John Linton, the founder of one-time Aussie PC market leader Osborne and more recently of ISP Exetel, has passed away following a stroke.
Picture via YouTube
Linton's son announced the news in a post on Exetel's customers-only blog:
Yesterday my dad was doing what he liked doing best. Eating at a nice restaurant, drinking nice wines, and talking about the state of the telecommunications market in Australia, and the various companies that make this up.
At lunch he suffered what was thought to be a mild stroke, and was immediately taken to St Vincents hospital. He was conscious in the ambulance, responding to their questions, but when he got to the hospital he had trouble breathing and they needed to put him into a medically induced coma and put him on a ventilator to help him breathe. Unfortunately it turned out to be a very intensive stroke and there was nothing the doctors could do, without killing him in an operation or leaving him severely brain damaged. So last night, with most of my family present, his ventilator was turned off and a few hours later he passed away peacefully.
This is the saddest day of my life, I have lost my dad, my mentor, my boss, and one of my best friends.
However dad would not want us fussing over him, he would want to know what we have sold, which was actually one of the last things I said to him. He would also want Exetel to go on as he had planned for it to. He put in a place a strategic plan, so we need to move on as he had wanted us to, and remember him for the great man he was.
If any of you feel like buying my mum and family flowers, I would ask that you instead make a donation to his favourite charity, the Royal Society for the Protection of Birds.
Exetel is a popular ISP amongst our readers for its good-value deals (such as no upload counting on many plans), but Linton's take-no-prisoners approach is also the stuff of legend. Customers who used too much data or who complained over support issues were just as likely to find themselves effectively sacked, with their contracts terminated early. Linton always maintained that a small group of customers could ruin life for everyone, and that it was better to ensure a good experience for the majority.
It's worth remembering that well before Exetel was established, Linton also headed up the local operation for Osborne, licensed from its UK parent. In the pre-Windows 95 era, Osborne was the top-selling PC company in Australia, beating out the major global players and operating stores and support centres across Australia.
Osborne would have faced a tough time in the late 1990s regardless as the local PC industry effectively evaporated, but an infamous business decision arguably accelerated the process. Following a licensing dispute with Microsoft, Linton elected to ship all its machines with OS/2 instead. That proved unpopular with both business and consumer customers, and Osborne went into receivership in 1995.

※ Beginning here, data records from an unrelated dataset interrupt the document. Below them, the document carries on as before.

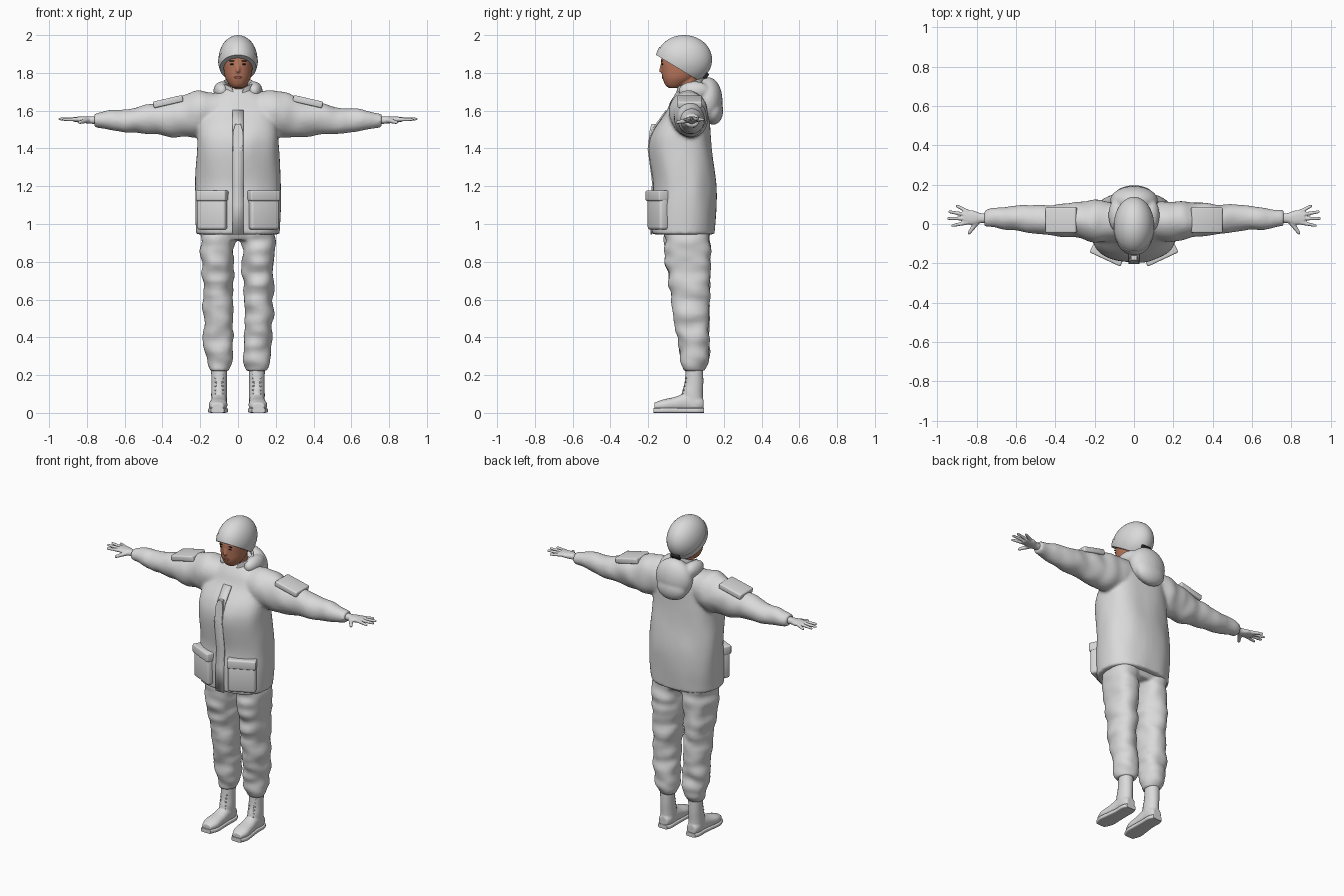
import bpy, bmesh, math
from mathutils import Vector, Matrix, noise

cube = bpy.data.objects.get("Cube")
if cube:
    bpy.data.objects.remove(cube, do_unlink=True)


def material(name, rgb):
    m = bpy.data.materials.new(name)
    m.use_nodes = True
    m.diffuse_color = (*rgb, 1)
    bsdf = next(n for n in m.node_tree.nodes if n.type == 'BSDF_PRINCIPLED')
    bsdf.inputs["Base Color"].default_value = (*rgb, 1)
    return m


FABRIC = material("pale_grey_fabric", (0.7, 0.7, 0.7))
SKIN = material("tan_skin", (0.5, 0.19, 0.11))
LIPS = material("lip_red", (0.36, 0.11, 0.08))
DARK = material("near_black", (0.02, 0.02, 0.02))


def loft(bm, axis, keys, e=2.0, n=32, steps=8, amp=0.0, freq=(11, 11, 16), cap=True):
    """Skin superellipse rings; each key is (position, centre a, centre b, radius a, radius b)."""
    rows, last = [], len(keys) - 1
    for i in range(last):
        p = [Vector(keys[min(max(i + k, 0), last)]) for k in (-1, 0, 1, 2)]
        for s in range(steps + (i == last - 1)):
            t = s / steps
            rows.append(0.5 * (2 * p[1] + (p[2] - p[0]) * t
                               + (2 * p[0] - 5 * p[1] + 4 * p[2] - p[3]) * t * t
                               + (3 * p[1] - p[0] - 3 * p[2] + p[3]) * t ** 3))
    rings = []
    for pos, ca, cb, ra, rb in rows:
        ring = []
        for j in range(n):
            u = 2 * math.pi * j / n
            c, s = math.cos(u), math.sin(u)
            da = math.copysign(abs(c) ** (2 / e), c) * ra
            db = math.copysign(abs(s) ** (2 / e), s) * rb

            def place(a, b):
                return Vector({'x': (pos, a, b), 'y': (a, pos, b), 'z': (a, b, pos)}[axis])
            q = place(ca + da, cb + db)
            out = (q - place(ca, cb)).normalized()
            q += out * amp * noise.noise(Vector([q[k] * freq[k] for k in range(3)]))
            ring.append(bm.verts.new(q))
        rings.append(ring)
    for r0, r1 in zip(rings, rings[1:]):
        for j in range(n):
            k = (j + 1) % n
            bm.faces.new((r0[j], r0[k], r1[k], r1[j]))
    if cap:
        bm.faces.new(rings[0])
        bm.faces.new(rings[-1])


def ball(bm, centre, radii, seg=32):
    m = Matrix.Translation(centre) @ Matrix.Diagonal((*radii, 1))
    bmesh.ops.create_uvsphere(bm, u_segments=seg, v_segments=seg // 2, radius=1, matrix=m)


def tube(bm, p, q, r0, r1):
    p, q = Vector(p), Vector(q)
    rot = (q - p).to_track_quat('Z', 'Y').to_matrix().to_4x4()
    bmesh.ops.create_cone(bm, cap_ends=True, segments=12, radius1=r0, radius2=r1,
                          depth=(q - p).length, matrix=Matrix.Translation((p + q) / 2) @ rot)
    ball(bm, q, (r1, r1, r1), 12)


def box(bm, centre, size, rot=Matrix(), bevel=0.01):
    part = bmesh.ops.create_cube(bm, size=1, matrix=Matrix.Translation(centre) @ rot
                                 @ Matrix.Diagonal((*size, 1)))
    edges = list({e for v in part["verts"] for e in v.link_edges})
    bmesh.ops.bevel(bm, geom=edges, offset=bevel, segments=3, affect='EDGES', profile=0.5)


def finish(name, bm, mat, mirror=False, voxel=0, relax=4, solid=0):
    bmesh.ops.recalc_face_normals(bm, faces=bm.faces)
    mesh = bpy.data.meshes.new(name)
    bm.to_mesh(mesh)
    bm.free()
    mesh.materials.append(mat)
    for p in mesh.polygons:
        p.use_smooth = True
    mesh.set_sharp_from_angle(angle=math.radians(45))
    ob = bpy.data.objects.new(name, mesh)
    bpy.context.collection.objects.link(ob)
    if mirror:
        ob.modifiers.new("mirror", 'MIRROR').use_mirror_merge = False
    if solid:
        s = ob.modifiers.new("thickness", 'SOLIDIFY')
        s.thickness, s.offset = solid, 0
    if voxel:
        r = ob.modifiers.new("blend", 'REMESH')
        r.mode, r.voxel_size, r.use_smooth_shade = 'VOXEL', voxel, True
        s = ob.modifiers.new("relax", 'SMOOTH')
        s.factor, s.iterations = 0.5, relax
    return ob


# Jacket: body and sleeves blended into one surface
TORSO = [(.945, 0, -.015, .222, .165), (1.1, 0, -.01, .227, .17), (1.22, 0, -.007, .226, .165),
         (1.4, 0, -.028, .217, .167), (1.5, 0, -.02, .212, .152), (1.6, 0, .012, .2, .113),
         (1.66, 0, .02, .165, .09), (1.71, 0, .025, .09, .065), (1.73, 0, .025, .07, .055)]
SLEEVE = [(.08, .015, 1.59, .09, .1), (.2, .015, 1.585, .105, .122), (.3, .02, 1.57, .09, .107),
          (.45, .025, 1.552, .074, .083), (.6, .03, 1.55, .062, .062),
          (.7, .03, 1.55, .05, .05), (.76, .03, 1.55, .041, .038)]
bm = bmesh.new()
loft(bm, 'z', TORSO, e=2.4, n=48, amp=.008, freq=(9, 9, 5))
for side in (1, -1):
    loft(bm, 'x', [(side * k[0], *k[1:]) for k in SLEEVE], amp=.012, freq=(13, 9, 9))
finish("jacket", bm, FABRIC, voxel=.01, relax=5)

# Front placket following the chest, with a shaped zip guard on top
bm = bmesh.new()
rows = [[bm.verts.new((x, k[2] - k[4] - .004, k[0])) for x in (-.028, .028)] for k in TORSO[:6]]
for a, b in zip(rows, rows[1:]):
    bm.faces.new((a[0], a[1], b[1], b[0]))
finish("placket", bm, FABRIC, solid=.008)

bm = bmesh.new()
outline = [(-.026, 1.39), (.026, 1.39), (.026, 1.49), (.014, 1.53), (-.014, 1.53), (-.026, 1.49)]
f = bm.faces.new([bm.verts.new((x, -.203 + max(0, z - 1.45) * .25, z)) for x, z in outline])
ext = bmesh.ops.extrude_face_region(bm, geom=[f])["geom"]
bmesh.ops.translate(bm, vec=(0, .03, 0), verts=[v for v in ext if isinstance(v, bmesh.types.BMVert)])
finish("zip_guard", bm, FABRIC)

# Hip pockets with flaps
bm = bmesh.new()
turn = Matrix.Rotation(math.radians(25), 4, 'Z')
box(bm, (.135, -.148, 1.06), (.165, .055, .18), turn, .015)
box(bm, (.135, -.152, 1.15), (.172, .062, .055), turn, .008)
finish("hip_pockets", bm, FABRIC, mirror=True)

# Sleeve pockets
bm = bmesh.new()
box(bm, (.37, .02, 1.648), (.16, .13, .035), Matrix.Rotation(math.radians(13), 4, 'Y'), .008)
finish("sleeve_pockets", bm, FABRIC, mirror=True)

# Stand collar, higher behind and open in front
bm = bmesh.new()
loft(bm, 'z', [(1.67, 0, .025, .098, .08), (1.71, 0, .022, .08, .07), (1.75, 0, .02, .078, .068)],
     n=48, steps=5, cap=False)
for v in bm.verts:
    v.co.z += .35 * (v.co.y - .02)
    if v.co.y < 0:
        v.co.z -= max(0, v.co.z - 1.66) * .8 * math.exp(-(v.co.x / .025) ** 2)
finish("collar", bm, FABRIC, solid=.01)

# Hood folded down behind the neck
bm = bmesh.new()
ball(bm, (0, .118, 1.655), (.122, .075, .122))
ball(bm, (0, .145, 1.6), (.1, .052, .075))
for side in (1, -1):
    ball(bm, (side * .085, .045, 1.705), (.045, .085, .05))
finish("hood", bm, FABRIC, voxel=.008, relax=6)

# Trousers
LEG = [(.97, .105, .005, .09, .122), (.85, .108, .008, .089, .122), (.7, .108, .018, .081, .11),
       (.5, .107, .03, .076, .092), (.38, .103, .04, .079, .082), (.28, .1, .047, .07, .072),
       (.222, .098, .04, .05, .052)]
bm = bmesh.new()
for side in (1, -1):
    loft(bm, 'z', [(k[0], side * k[1], *k[2:]) for k in LEG], e=2.2, amp=.017, freq=(9, 9, 17))
loft(bm, 'z', [(.915, 0, .005, .17, .1), (.96, 0, .005, .19, .12), (1.0, 0, .005, .19, .12)], e=2.4)
finish("trousers", bm, FABRIC, voxel=.009, relax=4)

# Boots, soles and laces
FOOT = [(.092, .1, .045, .03, .03), (.06, .1, .05, .042, .042), (0, .1, .055, .042, .048),
        (-.06, .103, .046, .046, .038), (-.12, .106, .04, .049, .031), (-.168, .108, .034, .032, .02)]
bm = bmesh.new()
loft(bm, 'y', FOOT, e=2.3)
loft(bm, 'z', [(.03, .1, .042, .042, .048), (.1, .1, .034, .042, .056),
               (.16, .1, .042, .041, .05), (.24, .1, .045, .043, .046)])
finish("boots", bm, FABRIC, mirror=True, voxel=.006, relax=4)

bm = bmesh.new()
loft(bm, 'y', [(k[0] * 1.03, k[1], .013, k[3] * 1.07, .013) for k in FOOT], e=5)
finish("soles", bm, FABRIC, mirror=True)

bm = bmesh.new()
for i in range(6):
    z = .1 + i * .021
    y = -.016 + i * .0045
    for s in (1, -1):
        tube(bm, (.1 - s * .022, y, z), (.1 + s * .022, y + .0045, z + .021), .003, .003)
finish("laces", bm, FABRIC, mirror=True)

# Gloved hands
bm = bmesh.new()
loft(bm, 'x', [(.73, .03, 1.55, .024, .022), (.78, .03, 1.55, .025, .019),
               (.82, .032, 1.552, .037, .017), (.868, .036, 1.554, .033, .013)], e=2.3)
for y0, tip in ((.008, (.922, -.008, 1.553)), (.028, (.944, .028, 1.556)),
                (.046, (.938, .062, 1.556)), (.062, (.9, .092, 1.552))):
    tube(bm, (.845, y0, 1.554), tip, .0115, .0075)
tube(bm, (.795, .015, 1.55), (.838, -.045, 1.538), .015, .009)
finish("gloves", bm, FABRIC, mirror=True, voxel=.004, relax=3)

# Head and neck
bm = bmesh.new()
loft(bm, 'z', [(1.72, 0, -.062, .028, .03), (1.737, 0, -.056, .046, .054),
               (1.77, 0, -.04, .066, .084), (1.81, 0, -.03, .075, .099),
               (1.87, 0, -.02, .08, .112), (1.93, 0, -.015, .07, .1)], e=2.1)
loft(bm, 'z', [(1.66, 0, .02, .055, .055), (1.72, 0, .012, .05, .052), (1.82, 0, .01, .05, .055)])
tube(bm, (0, -.122, 1.86), (0, -.132, 1.812), .008, .011)
finish("head", bm, SKIN, voxel=.005, relax=3)

# Facial features
bm = bmesh.new()
ball(bm, (.031, -.125, 1.846), (.012, .004, .004), 16)
ball(bm, (.031, -.127, 1.863), (.016, .004, .003), 16)
finish("eyes_and_brows", bm, DARK, mirror=True)
bm = bmesh.new()
ball(bm, (0, -.123, 1.776), (.021, .005, .006), 16)
finish("lips", bm, LIPS)

# Knitted hat with a turned-up band, both cut by slanted planes
NORMAL = Vector((0, .517, .856))
BASE = Vector((0, -.155, 1.893))


def hat_part(name, scale, low, high=None):
    bm = bmesh.new()
    ball(bm, (0, -.01, 1.87), (.103 * scale, .148 * scale, .13 * scale), 48)
    cuts = [(low, -NORMAL)] + ([(high, NORMAL)] if high else [])
    for offset, normal in cuts:
        cut = bmesh.ops.bisect_plane(bm, geom=bm.verts[:] + bm.edges[:] + bm.faces[:],
                                     plane_co=BASE + NORMAL * offset, plane_no=normal,
                                     clear_outer=True)
        edges = [g for g in cut["geom_cut"] if isinstance(g, bmesh.types.BMEdge)]
        bmesh.ops.edgeloop_fill(bm, edges=edges)
    finish(name, bm, FABRIC)


hat_part("hat", 1.0, .005)
hat_part("hat_band", 1.025, 0, .045)

# Dark adjuster at the back of the hat
bm = bmesh.new()
box(bm, (0, .105, 1.785), (.06, .022, .035), Matrix.Rotation(math.radians(-35), 4, 'X'), .005)
finish("hat_adjuster", bm, DARK)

Osborne was eventually purchased by Gateway in order to set up an Australian operation, but that only lasted until 2001 when Gateway withdrew from the local market. But the OS/2 decision continued to haunt Gateway staff,as Gizmodo editor Alex recalls only too well:
My first IT job, many, many years ago was working as a technical support engineer at Gateway 2000. As they'd assumed the Osborne business, that also meant taking on the support duties as best they could be performed with dwindling Osborne hardware stock. OS/2 was a particular nightmare, as there was no access to an OS/2 machine to provide any answers to support queries when they came in.
When I first began as a journalist back in 1994, the prospect of having to ring Linton for comments was a terrifying prospect. If he was in a good mood, you got terrific quotes. If he disagreed with your angle, he would curtly dismiss you as stupid. It was an effective baptism by fire, I guess.
When Osborne collapsed, my then-title managed to score an interview with him (by fax!), in which he proclaimed that Osborne would be back bigger than ever. That never happened, but with Exetel he clearly found a business he was equally as passionate about. RIP John.
UPDATE: Linton's business partner Steve Waddington posted on his blog:
I have worked with John for the last 16 years, at four different companies, and been his business partner for the last eight years.
We started Exetel with the objective of creating a 'perfect company'. We faced many challenges, some that would have undoubtedly overwhelmed anyone with less indomitable determination than John.
He was the toughest person I think I will ever meet. The most honest person I have ever met, and one of the kindest. But above all he was unique, with the clarity of vision and sharpness of mind that was simply awesome.
He has been my manager, my mentor and my friend.